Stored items
+ + +

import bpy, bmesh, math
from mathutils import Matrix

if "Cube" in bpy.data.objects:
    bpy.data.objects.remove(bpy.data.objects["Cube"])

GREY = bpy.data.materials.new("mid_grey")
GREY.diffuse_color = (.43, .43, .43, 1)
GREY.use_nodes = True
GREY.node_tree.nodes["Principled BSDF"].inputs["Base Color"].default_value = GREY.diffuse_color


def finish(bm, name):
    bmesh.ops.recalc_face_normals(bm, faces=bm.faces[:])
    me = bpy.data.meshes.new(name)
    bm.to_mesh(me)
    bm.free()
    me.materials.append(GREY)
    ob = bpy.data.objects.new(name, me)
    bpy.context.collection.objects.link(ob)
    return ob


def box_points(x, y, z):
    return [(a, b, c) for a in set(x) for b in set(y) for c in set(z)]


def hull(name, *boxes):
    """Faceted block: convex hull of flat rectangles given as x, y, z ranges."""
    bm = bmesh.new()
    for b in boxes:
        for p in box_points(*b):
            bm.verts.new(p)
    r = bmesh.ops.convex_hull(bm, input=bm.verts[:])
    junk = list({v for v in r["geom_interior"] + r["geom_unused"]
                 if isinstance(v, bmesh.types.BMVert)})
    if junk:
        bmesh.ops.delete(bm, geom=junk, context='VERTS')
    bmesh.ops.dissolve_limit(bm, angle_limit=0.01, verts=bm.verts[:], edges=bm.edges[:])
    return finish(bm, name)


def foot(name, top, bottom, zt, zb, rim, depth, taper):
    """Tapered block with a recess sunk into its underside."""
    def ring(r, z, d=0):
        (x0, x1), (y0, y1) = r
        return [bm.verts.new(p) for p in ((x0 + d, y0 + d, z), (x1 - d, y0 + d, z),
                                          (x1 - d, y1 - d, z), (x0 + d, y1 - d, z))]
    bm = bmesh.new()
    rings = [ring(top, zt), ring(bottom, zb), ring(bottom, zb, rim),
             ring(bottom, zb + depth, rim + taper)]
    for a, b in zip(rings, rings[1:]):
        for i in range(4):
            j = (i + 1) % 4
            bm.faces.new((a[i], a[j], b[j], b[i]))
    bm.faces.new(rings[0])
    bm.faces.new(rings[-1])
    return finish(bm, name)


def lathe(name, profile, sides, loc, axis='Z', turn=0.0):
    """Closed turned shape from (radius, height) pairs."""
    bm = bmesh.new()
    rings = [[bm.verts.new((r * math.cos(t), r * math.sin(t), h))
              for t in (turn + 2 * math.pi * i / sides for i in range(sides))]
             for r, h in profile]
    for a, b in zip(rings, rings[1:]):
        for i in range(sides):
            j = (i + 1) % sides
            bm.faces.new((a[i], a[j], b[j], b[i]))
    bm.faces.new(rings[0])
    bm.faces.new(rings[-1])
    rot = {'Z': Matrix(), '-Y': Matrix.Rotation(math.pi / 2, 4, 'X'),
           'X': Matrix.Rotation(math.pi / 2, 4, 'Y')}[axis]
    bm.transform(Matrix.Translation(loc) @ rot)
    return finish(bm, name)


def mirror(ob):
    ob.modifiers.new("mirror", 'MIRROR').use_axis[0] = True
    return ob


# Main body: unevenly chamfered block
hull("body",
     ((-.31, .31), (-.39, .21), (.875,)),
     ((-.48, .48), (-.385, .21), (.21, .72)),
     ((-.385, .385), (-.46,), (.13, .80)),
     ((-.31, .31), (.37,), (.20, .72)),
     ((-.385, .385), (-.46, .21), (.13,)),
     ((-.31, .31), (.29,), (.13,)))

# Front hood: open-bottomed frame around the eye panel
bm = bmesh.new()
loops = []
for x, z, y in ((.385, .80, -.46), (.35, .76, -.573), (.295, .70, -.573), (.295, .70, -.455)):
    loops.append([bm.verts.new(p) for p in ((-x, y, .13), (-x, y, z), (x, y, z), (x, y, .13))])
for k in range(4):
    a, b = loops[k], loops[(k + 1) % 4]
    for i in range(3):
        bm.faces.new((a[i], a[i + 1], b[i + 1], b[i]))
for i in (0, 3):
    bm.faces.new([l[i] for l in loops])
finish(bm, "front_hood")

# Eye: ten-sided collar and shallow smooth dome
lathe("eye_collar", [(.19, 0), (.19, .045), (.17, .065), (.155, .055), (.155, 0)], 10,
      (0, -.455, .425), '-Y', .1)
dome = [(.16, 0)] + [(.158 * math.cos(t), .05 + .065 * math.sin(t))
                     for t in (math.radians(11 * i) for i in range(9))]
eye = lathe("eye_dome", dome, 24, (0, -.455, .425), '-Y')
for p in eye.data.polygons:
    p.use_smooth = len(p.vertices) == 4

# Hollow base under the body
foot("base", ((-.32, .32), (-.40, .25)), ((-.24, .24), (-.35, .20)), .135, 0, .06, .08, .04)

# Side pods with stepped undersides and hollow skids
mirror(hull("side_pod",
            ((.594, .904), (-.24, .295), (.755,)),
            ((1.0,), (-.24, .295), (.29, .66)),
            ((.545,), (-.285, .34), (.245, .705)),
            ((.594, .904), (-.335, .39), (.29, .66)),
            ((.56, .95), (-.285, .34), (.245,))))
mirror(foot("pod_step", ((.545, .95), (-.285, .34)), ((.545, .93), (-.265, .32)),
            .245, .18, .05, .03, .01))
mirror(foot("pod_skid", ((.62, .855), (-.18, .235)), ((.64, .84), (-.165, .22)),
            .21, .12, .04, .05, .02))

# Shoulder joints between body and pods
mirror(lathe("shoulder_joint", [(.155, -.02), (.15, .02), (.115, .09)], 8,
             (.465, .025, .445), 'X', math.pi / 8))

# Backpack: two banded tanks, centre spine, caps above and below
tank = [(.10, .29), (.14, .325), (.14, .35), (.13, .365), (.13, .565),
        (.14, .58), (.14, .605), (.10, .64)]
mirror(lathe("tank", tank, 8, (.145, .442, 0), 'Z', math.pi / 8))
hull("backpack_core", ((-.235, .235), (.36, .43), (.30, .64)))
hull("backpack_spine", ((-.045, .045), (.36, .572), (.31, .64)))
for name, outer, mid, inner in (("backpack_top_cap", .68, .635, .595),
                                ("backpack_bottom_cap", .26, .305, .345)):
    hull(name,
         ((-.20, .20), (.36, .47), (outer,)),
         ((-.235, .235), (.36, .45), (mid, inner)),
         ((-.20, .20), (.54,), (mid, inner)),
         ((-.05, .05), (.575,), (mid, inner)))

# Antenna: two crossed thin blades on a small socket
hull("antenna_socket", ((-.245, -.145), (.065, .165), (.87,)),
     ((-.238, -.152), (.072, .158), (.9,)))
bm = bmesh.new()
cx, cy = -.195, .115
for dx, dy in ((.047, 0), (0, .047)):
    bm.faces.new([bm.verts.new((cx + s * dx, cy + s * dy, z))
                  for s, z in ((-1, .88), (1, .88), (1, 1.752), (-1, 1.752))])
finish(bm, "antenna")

+ + +

**Directions**
Go through the records above and return each line in which the word "data" occurs.

**Your response**
if "Cube" in bpy.data.objects:
    bpy.data.objects.remove(bpy.data.objects["Cube"])
GREY = bpy.data.materials.new("mid_grey")
    me = bpy.data.meshes.new(name)
    ob = bpy.data.objects.new(name, me)
for p in eye.data.polygons:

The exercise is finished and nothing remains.